Attendance Allowance is a tax-free benefit if you are aged 65 or over and you need a lot of looking after.
Note: this leaflet gives a brief summary of Attendance Allowance and is for guidance only. It does not cover all situations, nor is it a full statement of the law. Sources of more detailed information are given at the end.
Who gets Attendance Allowance?
You can receive Attendance Allowance if you need care, are disabled (either physically or mentally or both) and are over 65. If you are under 65 and need care you may be entitled to Personal Independence Payment. (See separate leaflet called Personal Independence Payment.)
You must have lived in Great Britain for two of the last three years. You must be in Great Britain when you claim Attendance Allowance, and Great Britain must be your normal home. You must have needed looking after for at least six months before claiming. (However, if you are terminally ill there is no such qualifying period. See separate leaflet called Benefits for the Terminally Ill.)
If you are being paid Attendance Allowance, or are intending to claim it, and have someone caring for you, they may be entitled to Carer's Allowance. (See separate leaflet called Carer's Allowance.)
What sort of care do you need to be eligible?
Attendance Allowance takes account of how much care you need. It makes no difference whether or not you are actually getting that care. You may be eligible even if you live alone. Your eligibility to receive Attendance Allowance is not usually affected by your finances, savings, or any other income or benefits that you may get.
The sort of care that you must need to be eligible includes the following:
- Help with your bodily functions such as washing, getting dressed, going to the toilet.
- Or continual supervision throughout the day in order to avoid substantial danger to yourself or to others.
- Or you are terminally ill.
How much is Attendance Allowance?
Attendance Allowance is tax-free and is paid at two rates. Payment is usually made directly into a bank account, building society account, Post Office account, or National Savings account. The rate that you may get depends on whether you need care during the day, during the night, or both. The April 2014 rates are:
- Lower rate - £54.45 per week.
- Higher rate - £81.30 per week.
Attendance Allowance is paid from when you submitted the claim but you will not receive any payment for care you needed before you claimed.
Note: the rules for benefits can become complicated. The amounts shown above are a guide and your circumstances may affect the amount that you get. You may even be entitled to an increase in certain other benefits if you receive Attendance Allowance.
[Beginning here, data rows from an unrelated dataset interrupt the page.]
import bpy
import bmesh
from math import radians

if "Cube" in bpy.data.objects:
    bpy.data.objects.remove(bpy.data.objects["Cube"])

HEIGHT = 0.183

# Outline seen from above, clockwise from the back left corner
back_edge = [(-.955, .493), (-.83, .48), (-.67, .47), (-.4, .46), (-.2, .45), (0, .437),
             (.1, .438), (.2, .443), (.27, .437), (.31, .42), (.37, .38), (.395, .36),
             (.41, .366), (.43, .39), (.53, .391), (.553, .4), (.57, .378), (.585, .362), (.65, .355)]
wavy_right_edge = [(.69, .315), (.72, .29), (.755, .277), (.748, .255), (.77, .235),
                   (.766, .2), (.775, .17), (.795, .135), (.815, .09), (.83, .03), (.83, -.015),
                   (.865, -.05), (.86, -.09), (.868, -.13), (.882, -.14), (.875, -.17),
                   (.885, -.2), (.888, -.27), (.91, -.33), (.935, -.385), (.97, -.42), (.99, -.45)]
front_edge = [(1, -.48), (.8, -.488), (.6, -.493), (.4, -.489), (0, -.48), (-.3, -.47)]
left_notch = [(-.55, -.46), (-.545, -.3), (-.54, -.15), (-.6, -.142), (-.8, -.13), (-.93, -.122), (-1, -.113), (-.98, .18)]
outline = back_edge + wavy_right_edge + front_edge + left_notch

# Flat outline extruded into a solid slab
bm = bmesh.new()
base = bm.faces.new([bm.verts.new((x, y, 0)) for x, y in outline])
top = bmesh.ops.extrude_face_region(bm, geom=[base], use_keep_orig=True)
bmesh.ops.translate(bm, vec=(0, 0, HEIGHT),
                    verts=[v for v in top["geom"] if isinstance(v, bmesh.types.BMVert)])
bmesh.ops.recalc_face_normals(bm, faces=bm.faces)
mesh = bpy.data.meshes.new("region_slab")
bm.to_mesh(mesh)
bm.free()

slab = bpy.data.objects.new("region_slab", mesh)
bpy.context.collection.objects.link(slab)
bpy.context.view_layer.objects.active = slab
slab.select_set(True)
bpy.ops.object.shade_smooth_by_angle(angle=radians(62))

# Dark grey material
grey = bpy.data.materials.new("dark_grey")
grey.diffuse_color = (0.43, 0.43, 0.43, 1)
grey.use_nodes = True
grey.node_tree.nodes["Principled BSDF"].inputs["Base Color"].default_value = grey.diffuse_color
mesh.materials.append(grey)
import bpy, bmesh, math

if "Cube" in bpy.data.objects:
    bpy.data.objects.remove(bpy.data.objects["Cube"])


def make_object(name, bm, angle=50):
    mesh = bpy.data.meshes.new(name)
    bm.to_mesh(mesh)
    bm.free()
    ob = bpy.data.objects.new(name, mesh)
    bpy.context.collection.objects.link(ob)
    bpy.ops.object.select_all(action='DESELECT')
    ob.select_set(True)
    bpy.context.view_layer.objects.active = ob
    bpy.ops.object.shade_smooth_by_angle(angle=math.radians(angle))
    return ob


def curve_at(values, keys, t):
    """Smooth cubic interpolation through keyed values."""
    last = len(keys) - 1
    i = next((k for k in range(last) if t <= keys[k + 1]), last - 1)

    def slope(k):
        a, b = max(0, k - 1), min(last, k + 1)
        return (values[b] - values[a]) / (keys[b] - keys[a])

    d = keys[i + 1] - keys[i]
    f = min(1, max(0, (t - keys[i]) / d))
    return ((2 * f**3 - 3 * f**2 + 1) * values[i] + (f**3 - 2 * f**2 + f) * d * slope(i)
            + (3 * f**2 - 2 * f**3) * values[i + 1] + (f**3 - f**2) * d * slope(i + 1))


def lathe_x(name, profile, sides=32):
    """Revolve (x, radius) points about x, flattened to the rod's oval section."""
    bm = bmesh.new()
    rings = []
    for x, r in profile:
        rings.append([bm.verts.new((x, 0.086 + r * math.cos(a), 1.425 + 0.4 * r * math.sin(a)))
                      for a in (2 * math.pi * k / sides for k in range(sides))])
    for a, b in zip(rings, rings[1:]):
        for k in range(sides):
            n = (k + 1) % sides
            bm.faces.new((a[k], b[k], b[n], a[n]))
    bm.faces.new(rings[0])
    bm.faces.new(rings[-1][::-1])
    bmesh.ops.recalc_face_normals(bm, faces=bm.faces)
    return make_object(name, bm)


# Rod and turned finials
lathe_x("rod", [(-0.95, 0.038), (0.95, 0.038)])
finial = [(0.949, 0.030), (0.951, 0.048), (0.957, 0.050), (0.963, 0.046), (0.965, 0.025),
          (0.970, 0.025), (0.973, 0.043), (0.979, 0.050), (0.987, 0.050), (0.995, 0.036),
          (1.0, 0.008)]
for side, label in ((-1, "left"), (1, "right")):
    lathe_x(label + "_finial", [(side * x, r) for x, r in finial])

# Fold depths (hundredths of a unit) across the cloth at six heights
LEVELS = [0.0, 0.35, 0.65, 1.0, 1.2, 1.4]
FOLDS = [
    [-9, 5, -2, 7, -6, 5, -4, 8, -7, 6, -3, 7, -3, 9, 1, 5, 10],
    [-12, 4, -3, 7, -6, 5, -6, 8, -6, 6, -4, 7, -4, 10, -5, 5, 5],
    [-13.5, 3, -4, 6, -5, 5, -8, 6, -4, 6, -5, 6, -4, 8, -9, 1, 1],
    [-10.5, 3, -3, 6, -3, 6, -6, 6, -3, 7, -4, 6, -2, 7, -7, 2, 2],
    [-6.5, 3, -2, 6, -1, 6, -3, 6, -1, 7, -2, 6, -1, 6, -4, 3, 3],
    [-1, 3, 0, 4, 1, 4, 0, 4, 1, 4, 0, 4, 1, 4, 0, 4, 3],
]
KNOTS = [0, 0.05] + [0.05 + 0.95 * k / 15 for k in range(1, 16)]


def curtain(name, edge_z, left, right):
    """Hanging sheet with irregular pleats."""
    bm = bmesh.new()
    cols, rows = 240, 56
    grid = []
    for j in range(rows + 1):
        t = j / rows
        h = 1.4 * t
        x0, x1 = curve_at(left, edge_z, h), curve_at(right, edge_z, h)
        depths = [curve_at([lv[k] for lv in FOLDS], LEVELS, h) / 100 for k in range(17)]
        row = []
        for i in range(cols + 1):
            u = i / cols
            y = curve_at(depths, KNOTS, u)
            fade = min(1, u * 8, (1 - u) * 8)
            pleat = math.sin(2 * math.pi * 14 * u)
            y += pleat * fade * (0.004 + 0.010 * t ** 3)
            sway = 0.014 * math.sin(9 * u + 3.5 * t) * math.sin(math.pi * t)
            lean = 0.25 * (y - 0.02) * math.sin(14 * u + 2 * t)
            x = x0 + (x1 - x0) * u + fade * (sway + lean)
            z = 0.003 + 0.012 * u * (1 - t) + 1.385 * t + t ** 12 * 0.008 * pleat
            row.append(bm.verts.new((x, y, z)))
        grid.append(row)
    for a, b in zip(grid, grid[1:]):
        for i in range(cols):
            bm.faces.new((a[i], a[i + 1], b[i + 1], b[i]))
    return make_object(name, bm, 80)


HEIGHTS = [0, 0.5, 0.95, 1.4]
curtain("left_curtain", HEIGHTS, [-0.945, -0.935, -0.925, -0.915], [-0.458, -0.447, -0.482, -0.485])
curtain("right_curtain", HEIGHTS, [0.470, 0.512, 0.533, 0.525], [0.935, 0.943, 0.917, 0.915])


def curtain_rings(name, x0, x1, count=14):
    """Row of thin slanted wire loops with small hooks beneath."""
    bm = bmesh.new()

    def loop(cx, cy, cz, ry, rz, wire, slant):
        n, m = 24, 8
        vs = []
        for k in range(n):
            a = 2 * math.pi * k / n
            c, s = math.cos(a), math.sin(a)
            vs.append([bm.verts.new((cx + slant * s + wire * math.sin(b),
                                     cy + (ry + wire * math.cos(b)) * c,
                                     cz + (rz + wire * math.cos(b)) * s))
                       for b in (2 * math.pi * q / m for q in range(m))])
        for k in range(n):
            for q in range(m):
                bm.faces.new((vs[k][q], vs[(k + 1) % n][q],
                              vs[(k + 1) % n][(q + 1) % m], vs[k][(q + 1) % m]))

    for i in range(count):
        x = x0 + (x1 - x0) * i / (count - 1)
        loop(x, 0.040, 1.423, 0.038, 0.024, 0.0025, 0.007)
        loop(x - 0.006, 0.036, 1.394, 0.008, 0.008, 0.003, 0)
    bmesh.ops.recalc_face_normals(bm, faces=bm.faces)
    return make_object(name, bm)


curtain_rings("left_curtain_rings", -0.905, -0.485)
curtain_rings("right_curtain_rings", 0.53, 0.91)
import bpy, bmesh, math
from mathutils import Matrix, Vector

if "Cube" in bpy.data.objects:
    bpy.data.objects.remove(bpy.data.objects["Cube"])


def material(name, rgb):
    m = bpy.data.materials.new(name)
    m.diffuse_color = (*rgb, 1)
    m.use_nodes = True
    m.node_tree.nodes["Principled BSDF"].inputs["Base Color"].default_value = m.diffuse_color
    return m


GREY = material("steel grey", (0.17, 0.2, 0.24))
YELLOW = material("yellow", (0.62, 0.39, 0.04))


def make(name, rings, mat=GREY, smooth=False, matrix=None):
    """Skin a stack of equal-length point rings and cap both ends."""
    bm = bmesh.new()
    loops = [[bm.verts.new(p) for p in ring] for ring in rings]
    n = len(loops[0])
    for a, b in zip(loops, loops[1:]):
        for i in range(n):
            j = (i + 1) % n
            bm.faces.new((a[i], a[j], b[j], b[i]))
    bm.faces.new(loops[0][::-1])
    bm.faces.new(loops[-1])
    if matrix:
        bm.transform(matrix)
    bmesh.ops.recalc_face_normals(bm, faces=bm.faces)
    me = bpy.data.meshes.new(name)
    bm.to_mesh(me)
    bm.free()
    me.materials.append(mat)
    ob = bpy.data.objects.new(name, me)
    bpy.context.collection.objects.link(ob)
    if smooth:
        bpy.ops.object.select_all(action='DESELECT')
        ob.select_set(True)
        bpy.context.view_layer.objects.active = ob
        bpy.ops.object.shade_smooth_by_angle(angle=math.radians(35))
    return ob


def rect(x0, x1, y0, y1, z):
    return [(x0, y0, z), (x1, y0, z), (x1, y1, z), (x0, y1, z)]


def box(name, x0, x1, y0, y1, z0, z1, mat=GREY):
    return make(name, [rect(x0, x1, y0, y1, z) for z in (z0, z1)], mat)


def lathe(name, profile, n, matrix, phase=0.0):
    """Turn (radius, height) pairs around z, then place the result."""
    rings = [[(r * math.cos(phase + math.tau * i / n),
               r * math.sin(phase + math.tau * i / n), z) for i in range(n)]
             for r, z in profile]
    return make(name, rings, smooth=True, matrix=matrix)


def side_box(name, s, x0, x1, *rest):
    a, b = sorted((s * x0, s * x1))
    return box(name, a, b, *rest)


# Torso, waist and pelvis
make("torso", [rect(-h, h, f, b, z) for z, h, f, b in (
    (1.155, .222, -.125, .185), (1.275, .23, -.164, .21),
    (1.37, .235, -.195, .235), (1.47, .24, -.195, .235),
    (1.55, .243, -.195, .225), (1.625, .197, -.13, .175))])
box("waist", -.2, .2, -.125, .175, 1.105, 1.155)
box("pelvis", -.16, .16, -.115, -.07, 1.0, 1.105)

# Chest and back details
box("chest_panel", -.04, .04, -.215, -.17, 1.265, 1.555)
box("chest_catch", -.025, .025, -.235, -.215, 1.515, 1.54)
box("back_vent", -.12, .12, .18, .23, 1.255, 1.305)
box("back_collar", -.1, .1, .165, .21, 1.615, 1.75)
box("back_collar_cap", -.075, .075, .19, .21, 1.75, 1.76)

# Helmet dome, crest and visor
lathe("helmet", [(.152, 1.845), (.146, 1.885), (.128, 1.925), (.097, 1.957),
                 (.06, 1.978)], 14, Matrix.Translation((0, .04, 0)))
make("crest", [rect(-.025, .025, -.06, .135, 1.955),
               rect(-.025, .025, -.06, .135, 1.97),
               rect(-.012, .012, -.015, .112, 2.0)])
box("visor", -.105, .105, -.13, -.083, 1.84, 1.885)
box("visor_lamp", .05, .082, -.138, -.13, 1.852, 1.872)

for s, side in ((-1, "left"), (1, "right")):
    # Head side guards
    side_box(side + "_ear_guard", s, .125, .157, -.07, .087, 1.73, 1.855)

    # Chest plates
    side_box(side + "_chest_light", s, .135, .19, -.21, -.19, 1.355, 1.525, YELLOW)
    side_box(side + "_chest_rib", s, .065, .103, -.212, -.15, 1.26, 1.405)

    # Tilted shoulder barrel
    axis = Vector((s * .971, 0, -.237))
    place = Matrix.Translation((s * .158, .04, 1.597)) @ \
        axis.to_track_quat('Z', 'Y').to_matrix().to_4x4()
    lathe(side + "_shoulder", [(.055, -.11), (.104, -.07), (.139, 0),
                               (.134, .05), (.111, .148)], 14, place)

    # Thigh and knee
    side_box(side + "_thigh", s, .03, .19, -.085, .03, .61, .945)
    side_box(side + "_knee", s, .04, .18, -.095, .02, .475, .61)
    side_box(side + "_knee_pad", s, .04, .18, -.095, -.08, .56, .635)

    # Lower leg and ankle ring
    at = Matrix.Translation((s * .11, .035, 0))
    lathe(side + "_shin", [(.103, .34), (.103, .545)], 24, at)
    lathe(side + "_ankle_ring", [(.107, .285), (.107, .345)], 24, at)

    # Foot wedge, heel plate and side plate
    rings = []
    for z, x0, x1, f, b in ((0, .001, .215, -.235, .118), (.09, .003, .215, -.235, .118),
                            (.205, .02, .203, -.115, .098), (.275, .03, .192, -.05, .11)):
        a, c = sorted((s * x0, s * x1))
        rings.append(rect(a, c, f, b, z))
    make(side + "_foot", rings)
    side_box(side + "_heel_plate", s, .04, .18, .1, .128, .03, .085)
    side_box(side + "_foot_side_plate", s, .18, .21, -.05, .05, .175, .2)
How do you claim Attendance Allowance?
You need, or someone on your behalf needs, to complete a claim form. To obtain a claim form:
- Telephone the Attendance Allowance Helpline on 0345 605 6055, Mon-Fri, 8am to 6pm.
- Download one from GOV.UK (details below).
- If you live in Northern Ireland, you can download one from the nidirect website (details below).
The form can be signed by someone on your behalf if you are too sick or disabled to do so. There is also a section on the form which can be filled in and signed by someone who knows how your disability affects you, such as a carer, professional care worker, or doctor.
A medical examination is not often necessary. However, you may need to be seen by a doctor for assessment if it is not otherwise possible to obtain a clear picture of how your illness or disability affects you. If you do have to have a medical assessment you will need to prove who you are by taking along one of the following:
- A birth certificate.
- A full driving licence.
- A life assurance policy.
- Bank statements.
What happens if your circumstances change?
You must inform the Benefits Helpline if your circumstances change. However, Attendance Allowance is still usually paid if you:
- Go into hospital or a care home for less than 4 weeks.
- Go abroad for less than 13 weeks.
- Go abroad for less than 26 weeks to get medical treatment for a condition which began before you left.
Further help & information
Dr Tim Kenny
Dr Hayley Willacy